Revenue: $2.352 billion
Profit: $95 million
Rogers Communications is charging ahead with its plan to evolve into an integrated media company with investment-grade status.
Company’s cable asset swap last year along regional lines was a good start, but then its acquisition of cabler Videotron fell through. Undeterred, Rogers turned around and purchased Cable Atlantic. It also made strong bids on the content side and won a handful of digital specialty channel licenses, three of which are due to launch in September.
When Canada’s broadcast regulator did an about-face, deciding it would be OK for cablers to control analog specialty channels, Rogers quickly upped its interest in SportsNet from 40% to 80%. The channel serves as a perfect platform for recent acquisitions the Toronto Blue Jays baseball and Phantoms football teams.
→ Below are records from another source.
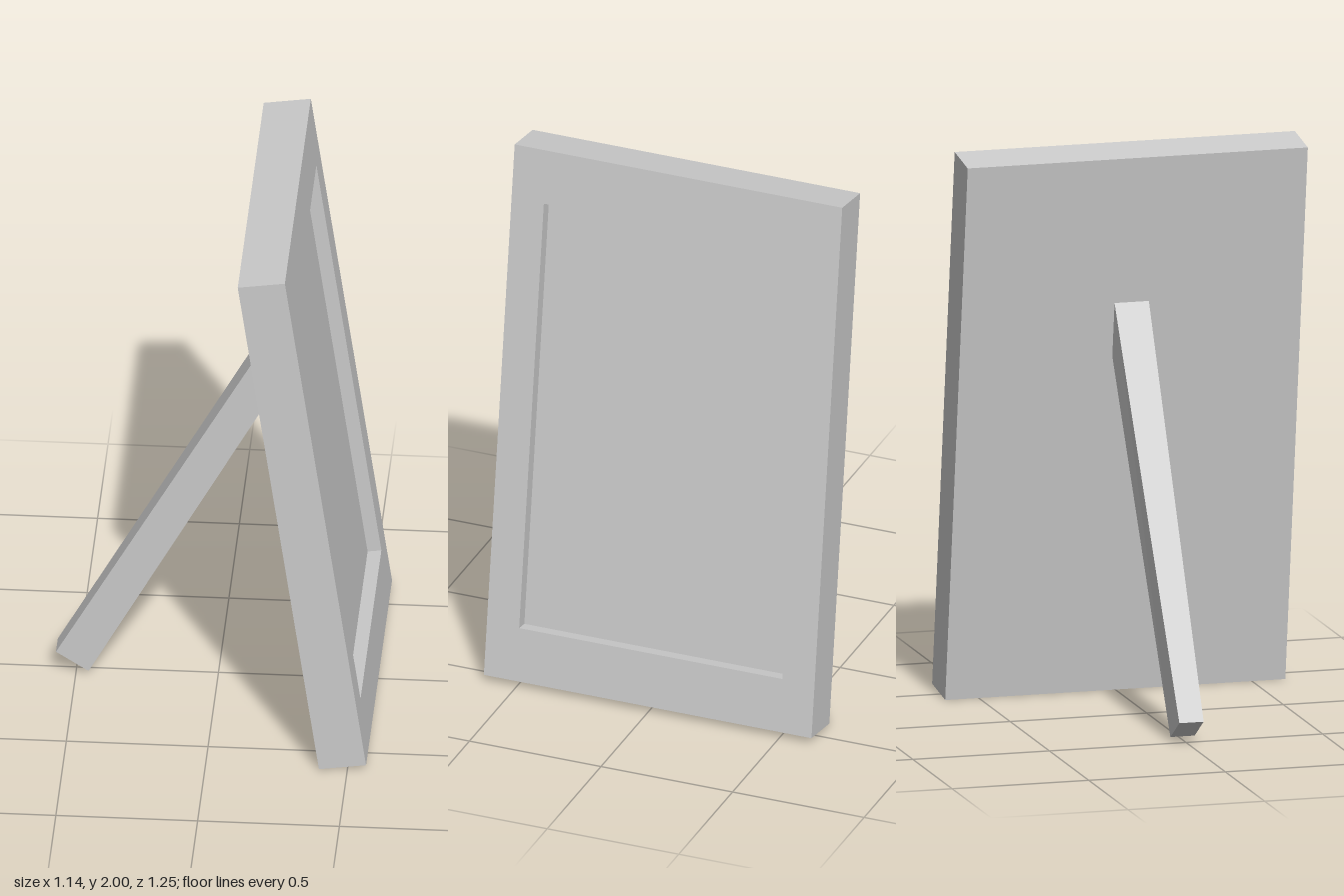
import * as THREE from 'three';

const material = new THREE.MeshStandardMaterial({ color: 0xcccccc, flatShading: true });

function part(name, geometry) {
  const mesh = new THREE.Mesh(geometry, material);
  mesh.name = name;
  return mesh;
}

function rectangle(PathType, width, height) {
  const w = width / 2, h = height / 2;
  return new PathType([[-w, -h], [w, -h], [w, h], [-w, h]].map(([x, y]) => new THREE.Vector2(x, y)));
}

// Tilted frame: a rim around a shallow recess, on a solid backing panel
function createFrame() {
  const width = 1.245, height = 1.996, thickness = 0.168, recess = 0.049;
  const frame = new THREE.Group();
  frame.name = 'pictureFrame';

  const outline = rectangle(THREE.Shape, width, height);
  outline.holes.push(rectangle(THREE.Path, 1.0, 1.597));
  const rim = new THREE.ExtrudeGeometry(outline, { depth: recess, bevelEnabled: false });
  rim.rotateY(Math.PI / 2);
  rim.translate(thickness / 2 - recess, 0, 0);
  frame.add(part('frameRim', rim));

  const backing = new THREE.BoxGeometry(thickness - recess, height, width);
  backing.translate(-recess / 2, 0, 0);
  frame.add(part('backingPanel', backing));

  frame.position.set(0.34, 1, 0);
  frame.rotation.z = 0.144;
  return frame;
}

// Support leg: a box whose ends are moved so it tapers and meets the frame's back
function createLeg() {
  const foot = { back: [-0.57, 0.087], front: [-0.455, 0.013], half: 0.0445 };
  const head = { back: [0.2, 1.456], front: [0.23, 1.261], half: 0.063 };
  const geometry = new THREE.BoxGeometry(1, 1, 1);
  const pos = geometry.attributes.position;
  for (let i = 0; i < pos.count; i++) {
    const end = pos.getY(i) > 0 ? head : foot;
    const [x, y] = pos.getX(i) > 0 ? end.front : end.back;
    pos.setXYZ(i, x, y, Math.sign(pos.getZ(i)) * end.half);
  }
  geometry.computeVertexNormals();
  return part('supportLeg', geometry);
}

export function createModel() {
  const model = new THREE.Group();
  model.name = 'standingPictureFrame';
  model.add(createFrame(), createLeg());
  return model;
}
“Rogers’ cable, media and wireless divisions will promote the Jays and Phantoms through their distribution and content platforms,” promised Rogers prexy and CEO Ted Rogers. “Likewise, the Rogers brand will be promoted by our sports teams.”
Rogers is also applying for four more analog stations.
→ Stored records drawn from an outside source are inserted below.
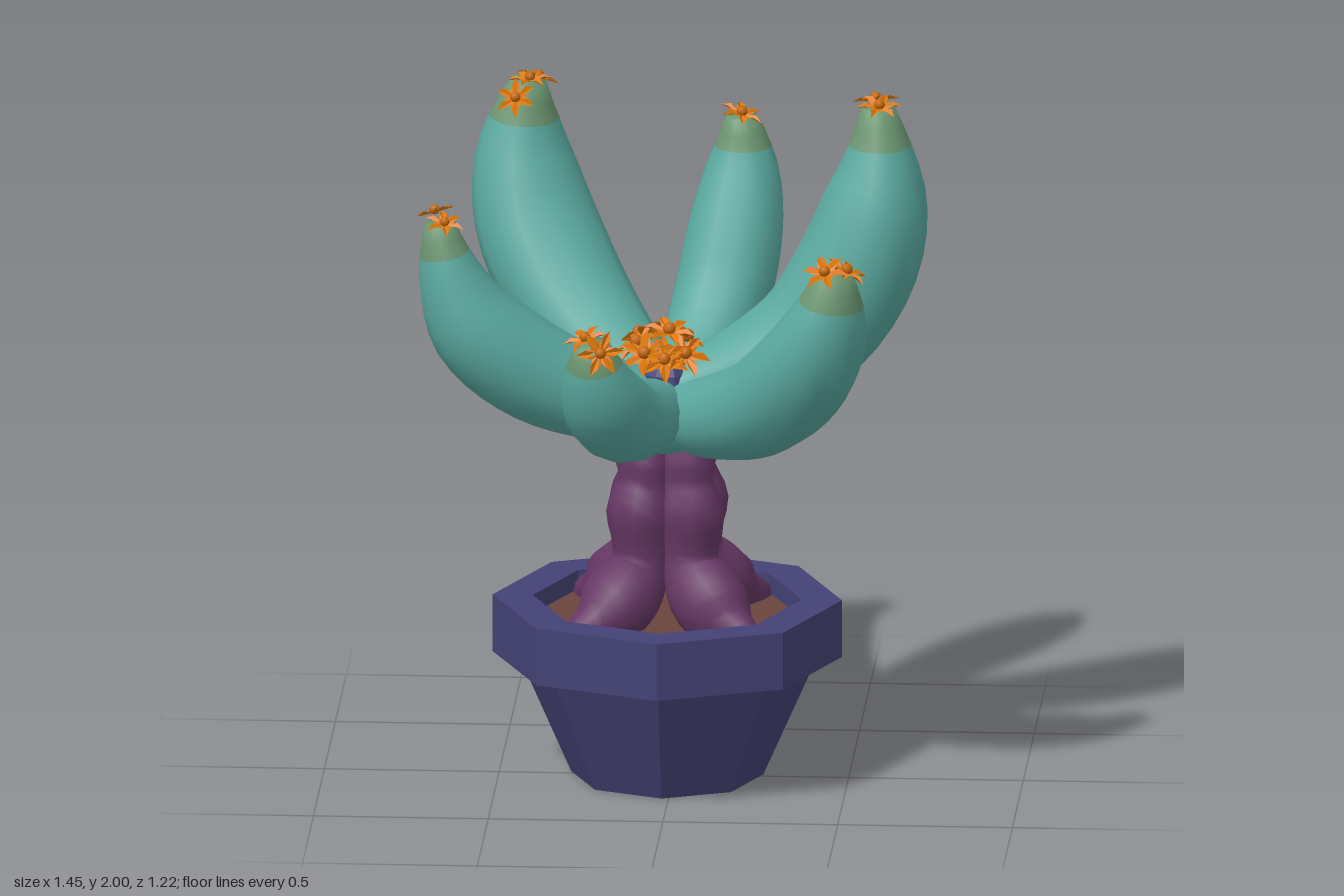
import * as THREE from 'three';

const mat = (name, color, extra = {}) => {
  const m = new THREE.MeshStandardMaterial({ color, ...extra });
  m.name = name;
  return m;
};

// Smooth limb swept in the local xy plane; each point is [reach, height, radius].
// Quads past fraction `split` use the second material slot; `flat` thins the section.
function limb(points, rings, sides, split = 1, flat = 1) {
  const curve = new THREE.CatmullRomCurve3(points.map(p => new THREE.Vector3(...p)));
  const pos = [], idx = [];
  for (let i = 0; i <= rings; i++) {
    const c = curve.getPointAt(i / rings), t = curve.getTangentAt(i / rings);
    const len = Math.hypot(t.x, t.y), nx = -t.y / len, ny = t.x / len;
    for (let j = 0; j < sides; j++) {
      const a = j / sides * Math.PI * 2, k = Math.cos(a) * c.z * flat;
      pos.push(c.x + nx * k, c.y + ny * k, Math.sin(a) * c.z);
    }
  }
  for (let i = 0; i < rings; i++) {
    for (let j = 0; j < sides; j++) {
      const k = (j + 1) % sides, a = i * sides + j, b = i * sides + k;
      idx.push(a, b, a + sides, b, b + sides, a + sides);
    }
  }
  // Rounded end cap
  const end = points[points.length - 1], last = rings * sides;
  pos.push(end[0], end[1], 0);
  for (let j = 0; j < sides; j++) idx.push(last + sides, last + j, last + (j + 1) % sides);
  const g = new THREE.BufferGeometry();
  g.setAttribute('position', new THREE.Float32BufferAttribute(pos, 3));
  g.setIndex(idx);
  g.computeVertexNormals();
  const cut = Math.round(rings * split) * sides * 6;
  g.addGroup(0, cut, 0);
  g.addGroup(cut, idx.length - cut, 1);
  return g;
}

// Six-petalled blossom: narrow base, broad middle, drooping pointed tip
function blossomGeometry() {
  const g = new THREE.CircleGeometry(1, 24).rotateX(-Math.PI / 2);
  const p = g.attributes.position;
  const radius = [0.07, 0.046, 0.028, 0.046], height = [0.002, 0.012, 0.004, 0.012];
  for (let i = 1; i < p.count; i++) {
    const k = (i - 1) % 4;
    p.setXYZ(i, p.getX(i) * radius[k], height[k], p.getZ(i) * radius[k]);
  }
  const flat = g.toNonIndexed();
  flat.computeVertexNormals();
  return flat;
}

export function createModel() {
  const model = new THREE.Group();
  model.name = 'pottedCactus';
  const clay = mat('indigo clay', 0x444275, { flatShading: true });
  const soilMat = mat('brown soil', 0x6a443f);
  const bark = mat('purple bark', 0x673866);
  const flesh = mat('teal flesh', 0x5aa9a0);
  const tipMat = mat('olive tip', 0x6c9672);
  const petal = mat('orange petal', 0xe07a0e, { side: THREE.DoubleSide });
  const heart = mat('dark orange heart', 0xc4680c);

  const add = (name, geometry, material, parent = model) => {
    const m = new THREE.Mesh(geometry, material);
    m.name = name;
    parent.add(m);
    return m;
  };
  const cx = -0.02, cz = -0.02;

  // Octagonal pot with a heavy rim
  const profile = [[0, 0], [0.275, 0], [0.43, 0.352], [0.5, 0.352], [0.5, 0.52], [0.385, 0.52], [0.385, 0.44]];
  const potGeo = new THREE.LatheGeometry(profile.map(p => new THREE.Vector2(...p)), 8).toNonIndexed();
  potGeo.computeVertexNormals();
  add('pot', potGeo, clay).position.set(cx, 0, cz);
  add('soil', new THREE.CylinderGeometry(0.387, 0.387, 0.02, 8), soilMat).position.set(cx, 0.455, cz);

  // Trunk of four fused lobes, each flaring into a root
  const lobe = limb([[0.07, 1.03, 0.06], [0.08, 0.96, 0.076], [0.085, 0.925, 0.084], [0.085, 0.9, 0.073],
    [0.1, 0.8, 0.1], [0.098, 0.72, 0.087], [0.1, 0.645, 0.086], [0.15, 0.575, 0.108], [0.22, 0.52, 0.105],
    [0.29, 0.485, 0.065], [0.34, 0.47, 0.05], [0.38, 0.45, 0.02]], 22, 10);
  for (let i = 0; i < 4; i++) {
    const m = add('trunkLobe', lobe, [bark, bark]);
    m.position.set(cx, 0, cz);
    m.rotation.y = Math.PI / 4 + i * Math.PI / 2;
  }

  // Crown joining the arms, with a coloured bud in the middle
  const crown = add('crown', new THREE.SphereGeometry(0.2, 16, 10), flesh);
  crown.scale.y = 0.6;
  crown.position.set(cx, 1.075, cz);
  const bud = add('crownBud', new THREE.SphereGeometry(0.095, 10, 8), clay);
  bud.position.set(cx, 1.165, 0);

  // Arms: tip x and z, then [reach, height, radius] from crown to tip
  const arms = [
    ['leftArm', 0.58, -0.07, [[0, 1.12, 0.1], [0.2, 1.175, 0.15], [0.4, 1.3, 0.18], [0.53, 1.5, 0.187],
      [0.585, 1.7, 0.158], [0.595, 1.85, 0.1], [0.59, 1.97, 0.05]]],
    ['frontLeftArm', 0.49, 0.48, [[0, 1.08, 0.09], [0.2, 1.1, 0.13], [0.42, 1.19, 0.155], [0.59, 1.35, 0.15],
      [0.665, 1.5, 0.112], [0.69, 1.63, 0.055]]],
    ['frontArm', -0.2, 0.53, [[0, 1.1, 0.08], [0.2, 1.11, 0.12], [0.36, 1.15, 0.135], [0.48, 1.24, 0.125],
      [0.54, 1.34, 0.088], [0.56, 1.42, 0.05]]],
    ['rightArm', -0.66, 0.155, [[0, 1.1, 0.09], [0.2, 1.13, 0.135], [0.4, 1.215, 0.155], [0.57, 1.355, 0.145],
      [0.645, 1.5, 0.102], [0.67, 1.59, 0.074], [0.68, 1.67, 0.045]]],
    ['backRightArm', -0.445, -0.465, [[0, 1.1, 0.09], [0.2, 1.17, 0.14], [0.42, 1.31, 0.175], [0.58, 1.5, 0.18],
      [0.64, 1.68, 0.15], [0.64, 1.81, 0.105], [0.62, 1.92, 0.055]]],
    ['backArm', 0.165, -0.455, [[0, 1.1, 0.09], [0.2, 1.19, 0.12], [0.35, 1.33, 0.142], [0.435, 1.5, 0.14],
      [0.48, 1.65, 0.115], [0.485, 1.75, 0.08], [0.475, 1.83, 0.045]]],
  ];
  for (const [name, x, z, path] of arms) {
    const dx = x - cx, dz = z - cz / 2, k = Math.hypot(dx, dz) / path[path.length - 1][0];
    const geo = limb(path.map(([r, y, w]) => [r * k, y, w]), 20, 14, 0.9, 0.94);
    const m = add(name, geo, [flesh, tipMat]);
    m.position.set(cx, 0, cz / 2);
    m.rotation.y = Math.atan2(-dz, dx);
  }

  // Blossoms: position, lean of the face in x and z, size
  const blossoms = [
    [0.57, 1.975, -0.125, -0.1, -0.3, 0.95], [0.585, 1.98, -0.035, 0.1, 0.3, 0.95],
    [0.52, 1.63, 0.465, 0.5, 0.1, 1], [0.465, 1.64, 0.52, -0.2, 0.6, 1],
    [-0.22, 1.43, 0.515, -0.3, 0.3, 0.95], [-0.175, 1.405, 0.57, 0.3, 2.5, 1],
    [-0.675, 1.69, 0.12, -0.3, -0.3, 0.85], [-0.645, 1.675, 0.19, 0.1, 0.4, 0.85],
    [-0.42, 1.92, -0.5, 0.3, -0.3, 0.9], [-0.44, 1.93, -0.445, 0, 0.1, 0.9], [-0.475, 1.89, -0.385, -0.4, 1.2, 0.9],
    [0.165, 1.838, -0.445, 0.3, 0.2, 0.95],
    [-0.1, 1.28, -0.075, -0.6, -0.5, 1.15], [-0.03, 1.29, -0.09, 0, -0.6, 1.1], [0.03, 1.28, -0.05, 0.6, -0.4, 1.15],
    [-0.1, 1.28, 0.01, -0.7, 0.3, 1.1], [-0.01, 1.33, 0.06, 0.1, 0.3, 1.1],
    [0.035, 1.27, 0.085, 0.5, 0.8, 1.15], [-0.075, 1.27, 0.09, -0.5, 0.9, 1.15], [-0.02, 1.26, 0.11, 0, 1.3, 1.1],
  ];
  const petals = blossomGeometry(), centre = new THREE.SphereGeometry(0.017, 8, 6);
  const up = new THREE.Vector3(0, 1, 0);
  blossoms.forEach(([x, y, z, nx, nz, size], i) => {
    const g = new THREE.Group();
    g.name = 'blossom';
    g.position.set(x, y, z);
    g.quaternion.setFromUnitVectors(up, new THREE.Vector3(nx, 1, nz).normalize());
    g.scale.setScalar(size);
    add('petals', petals, petal, g).rotation.y = i * 1.3;
    add('heart', centre, heart, g).position.y = 0.01;
    model.add(g);
  });
  return model;
}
However, the company’s long-term debt has mounted to $2.5 billion, and it is being sued by a group of high-speed Internet customers who claim that Rogers@Home let them down one too many times. Plus, some shareholders are stonewalling plans to privatize the company’s underperforming wireless division.
But Rogers intends to stay the course, expanding “both organically and through acquisitions, while focusing on convergence opportunities.”